In Burkina Faso, where most live on less than $2 a day, people want better infrastructure even more than they want jobs. In Benin, Guinea, Liberia, Mozambique, Tanzania – some of Africa’s poorest nations – it is the same. In fact, the cry for more and better basic services is heard in nearly every African country.
The budget that the President submitted to Congress this week included an 8 percent increase in the international affairs account, including a commendable increase for the Millennium Challenge Corporation. But what we haven’t seen from this administration yet is a concrete proposal for how America can deliver on enlightened self-interest by helping to dramatically accelerate progress among the five billion people worldwide who live on less than $10 a day—well below the US poverty line.
The President’s FY2016 budget request is out with the biggest ask—$1.25 billion—MCC has seen in five years. This is a nice vote of confidence for MCC, and it suggests that the administration is eager to see the agency strengthen its position now that it’s in its second decade of operations. In the agency’s Congressional Budget Justification (CBJ), I was happy to see that MCC flags a number of important priorities for the coming year. On
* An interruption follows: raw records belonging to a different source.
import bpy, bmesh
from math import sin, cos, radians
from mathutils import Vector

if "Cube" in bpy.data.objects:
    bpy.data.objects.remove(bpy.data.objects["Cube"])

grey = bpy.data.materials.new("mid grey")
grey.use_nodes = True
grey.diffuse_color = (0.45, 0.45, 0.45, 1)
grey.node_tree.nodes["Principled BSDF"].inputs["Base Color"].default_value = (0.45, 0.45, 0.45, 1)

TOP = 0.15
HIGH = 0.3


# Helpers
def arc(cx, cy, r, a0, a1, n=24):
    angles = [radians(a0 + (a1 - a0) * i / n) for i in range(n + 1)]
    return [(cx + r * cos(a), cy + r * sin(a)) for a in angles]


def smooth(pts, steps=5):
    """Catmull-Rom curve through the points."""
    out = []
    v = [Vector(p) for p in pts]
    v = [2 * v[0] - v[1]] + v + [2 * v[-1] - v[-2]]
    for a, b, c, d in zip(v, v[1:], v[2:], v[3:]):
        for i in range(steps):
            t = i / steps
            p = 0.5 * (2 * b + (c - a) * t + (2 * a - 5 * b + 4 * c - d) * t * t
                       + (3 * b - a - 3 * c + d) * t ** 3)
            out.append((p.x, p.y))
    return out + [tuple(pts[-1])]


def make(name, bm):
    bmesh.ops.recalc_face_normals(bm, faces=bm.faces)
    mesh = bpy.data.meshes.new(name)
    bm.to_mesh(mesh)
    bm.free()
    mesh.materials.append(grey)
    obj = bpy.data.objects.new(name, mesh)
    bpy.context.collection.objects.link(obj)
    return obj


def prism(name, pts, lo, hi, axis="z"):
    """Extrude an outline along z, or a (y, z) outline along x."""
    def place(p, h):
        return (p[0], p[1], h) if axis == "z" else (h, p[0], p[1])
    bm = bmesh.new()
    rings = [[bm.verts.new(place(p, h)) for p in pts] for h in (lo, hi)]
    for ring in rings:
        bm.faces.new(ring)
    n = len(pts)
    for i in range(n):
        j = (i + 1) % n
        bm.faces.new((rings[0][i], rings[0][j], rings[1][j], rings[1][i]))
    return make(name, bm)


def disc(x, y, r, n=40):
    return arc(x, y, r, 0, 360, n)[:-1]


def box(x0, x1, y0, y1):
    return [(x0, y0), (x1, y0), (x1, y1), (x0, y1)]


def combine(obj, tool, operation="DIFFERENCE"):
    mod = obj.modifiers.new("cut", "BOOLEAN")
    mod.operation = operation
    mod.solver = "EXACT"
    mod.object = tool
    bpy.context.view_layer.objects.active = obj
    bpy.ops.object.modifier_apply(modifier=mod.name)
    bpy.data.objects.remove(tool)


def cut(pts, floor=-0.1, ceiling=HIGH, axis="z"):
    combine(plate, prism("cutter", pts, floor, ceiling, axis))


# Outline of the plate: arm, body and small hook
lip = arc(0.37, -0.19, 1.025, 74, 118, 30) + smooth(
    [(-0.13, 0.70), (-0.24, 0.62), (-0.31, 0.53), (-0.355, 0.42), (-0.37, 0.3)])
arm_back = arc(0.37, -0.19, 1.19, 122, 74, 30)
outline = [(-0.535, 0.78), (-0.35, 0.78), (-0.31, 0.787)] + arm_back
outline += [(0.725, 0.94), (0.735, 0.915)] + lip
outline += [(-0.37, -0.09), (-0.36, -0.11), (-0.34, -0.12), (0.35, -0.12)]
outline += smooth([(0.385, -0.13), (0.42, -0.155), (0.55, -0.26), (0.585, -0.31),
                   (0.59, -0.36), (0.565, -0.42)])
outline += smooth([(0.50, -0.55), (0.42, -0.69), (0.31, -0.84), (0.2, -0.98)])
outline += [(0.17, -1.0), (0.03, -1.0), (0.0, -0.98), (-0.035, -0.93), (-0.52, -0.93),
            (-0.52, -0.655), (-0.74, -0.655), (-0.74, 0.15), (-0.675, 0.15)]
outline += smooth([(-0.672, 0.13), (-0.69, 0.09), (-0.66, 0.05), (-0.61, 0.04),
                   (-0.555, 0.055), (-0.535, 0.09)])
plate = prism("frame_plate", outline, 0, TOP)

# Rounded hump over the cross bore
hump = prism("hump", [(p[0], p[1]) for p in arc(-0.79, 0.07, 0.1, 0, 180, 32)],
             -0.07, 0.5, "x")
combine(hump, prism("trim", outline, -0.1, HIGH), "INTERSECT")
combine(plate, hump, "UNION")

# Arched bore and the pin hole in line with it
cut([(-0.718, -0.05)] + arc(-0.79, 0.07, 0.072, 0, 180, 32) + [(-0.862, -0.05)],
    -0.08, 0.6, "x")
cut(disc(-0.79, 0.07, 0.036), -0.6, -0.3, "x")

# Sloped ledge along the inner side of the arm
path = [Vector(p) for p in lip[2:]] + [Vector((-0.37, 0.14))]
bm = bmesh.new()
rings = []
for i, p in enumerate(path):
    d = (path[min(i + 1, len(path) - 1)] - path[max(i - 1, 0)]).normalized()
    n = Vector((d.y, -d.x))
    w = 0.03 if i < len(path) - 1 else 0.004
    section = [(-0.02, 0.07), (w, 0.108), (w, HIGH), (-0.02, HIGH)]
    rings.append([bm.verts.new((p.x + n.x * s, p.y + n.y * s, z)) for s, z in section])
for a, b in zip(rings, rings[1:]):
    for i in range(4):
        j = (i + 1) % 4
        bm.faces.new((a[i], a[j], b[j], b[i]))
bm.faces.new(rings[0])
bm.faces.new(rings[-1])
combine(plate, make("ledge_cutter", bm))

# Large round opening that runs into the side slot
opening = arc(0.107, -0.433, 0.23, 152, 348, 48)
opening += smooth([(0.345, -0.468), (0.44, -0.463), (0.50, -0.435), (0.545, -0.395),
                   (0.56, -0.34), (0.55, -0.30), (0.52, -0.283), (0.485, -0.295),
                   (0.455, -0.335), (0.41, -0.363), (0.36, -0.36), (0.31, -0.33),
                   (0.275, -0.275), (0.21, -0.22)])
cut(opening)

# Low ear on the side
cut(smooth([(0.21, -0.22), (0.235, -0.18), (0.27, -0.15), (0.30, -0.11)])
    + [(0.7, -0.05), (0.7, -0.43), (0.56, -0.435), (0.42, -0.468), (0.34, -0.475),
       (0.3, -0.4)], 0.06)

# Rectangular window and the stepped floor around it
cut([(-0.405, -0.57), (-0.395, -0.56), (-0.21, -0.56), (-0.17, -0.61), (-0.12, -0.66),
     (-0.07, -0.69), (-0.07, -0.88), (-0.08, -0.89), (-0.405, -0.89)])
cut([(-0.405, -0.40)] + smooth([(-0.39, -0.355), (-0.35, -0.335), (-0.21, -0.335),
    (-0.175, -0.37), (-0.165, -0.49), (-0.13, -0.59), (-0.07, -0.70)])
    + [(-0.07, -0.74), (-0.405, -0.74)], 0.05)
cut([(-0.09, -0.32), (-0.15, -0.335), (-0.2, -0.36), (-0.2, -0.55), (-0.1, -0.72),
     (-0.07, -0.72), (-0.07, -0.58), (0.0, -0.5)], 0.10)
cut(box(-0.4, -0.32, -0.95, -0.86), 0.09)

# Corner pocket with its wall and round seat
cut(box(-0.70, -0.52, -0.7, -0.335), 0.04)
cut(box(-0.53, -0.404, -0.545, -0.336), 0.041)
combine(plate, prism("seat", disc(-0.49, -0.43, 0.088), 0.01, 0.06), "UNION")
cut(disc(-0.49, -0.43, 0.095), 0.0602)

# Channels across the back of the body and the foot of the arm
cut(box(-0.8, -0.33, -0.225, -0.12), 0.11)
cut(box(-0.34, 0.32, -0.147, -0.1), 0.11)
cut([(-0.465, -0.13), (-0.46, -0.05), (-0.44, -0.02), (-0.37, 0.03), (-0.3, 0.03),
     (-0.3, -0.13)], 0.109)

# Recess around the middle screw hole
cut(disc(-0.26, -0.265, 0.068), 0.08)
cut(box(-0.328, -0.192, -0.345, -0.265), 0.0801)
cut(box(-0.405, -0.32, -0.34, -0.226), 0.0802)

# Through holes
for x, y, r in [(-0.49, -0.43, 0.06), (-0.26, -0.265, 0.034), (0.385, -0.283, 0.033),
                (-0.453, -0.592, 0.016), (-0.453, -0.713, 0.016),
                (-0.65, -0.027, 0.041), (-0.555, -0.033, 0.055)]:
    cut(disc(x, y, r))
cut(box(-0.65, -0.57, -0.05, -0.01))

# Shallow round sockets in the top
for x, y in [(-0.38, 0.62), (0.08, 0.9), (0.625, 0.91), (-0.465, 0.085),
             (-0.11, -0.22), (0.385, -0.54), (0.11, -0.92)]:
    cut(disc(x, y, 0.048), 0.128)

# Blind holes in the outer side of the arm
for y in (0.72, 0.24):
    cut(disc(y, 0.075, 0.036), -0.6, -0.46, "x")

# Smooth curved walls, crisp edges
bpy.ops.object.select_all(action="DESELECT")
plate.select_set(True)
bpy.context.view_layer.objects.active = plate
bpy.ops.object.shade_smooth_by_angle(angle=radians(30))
In its first decade, the Millennium Challenge Corporation has set itself apart from other development agencies with its focus on three key pillars: policy performance, results, and country ownership.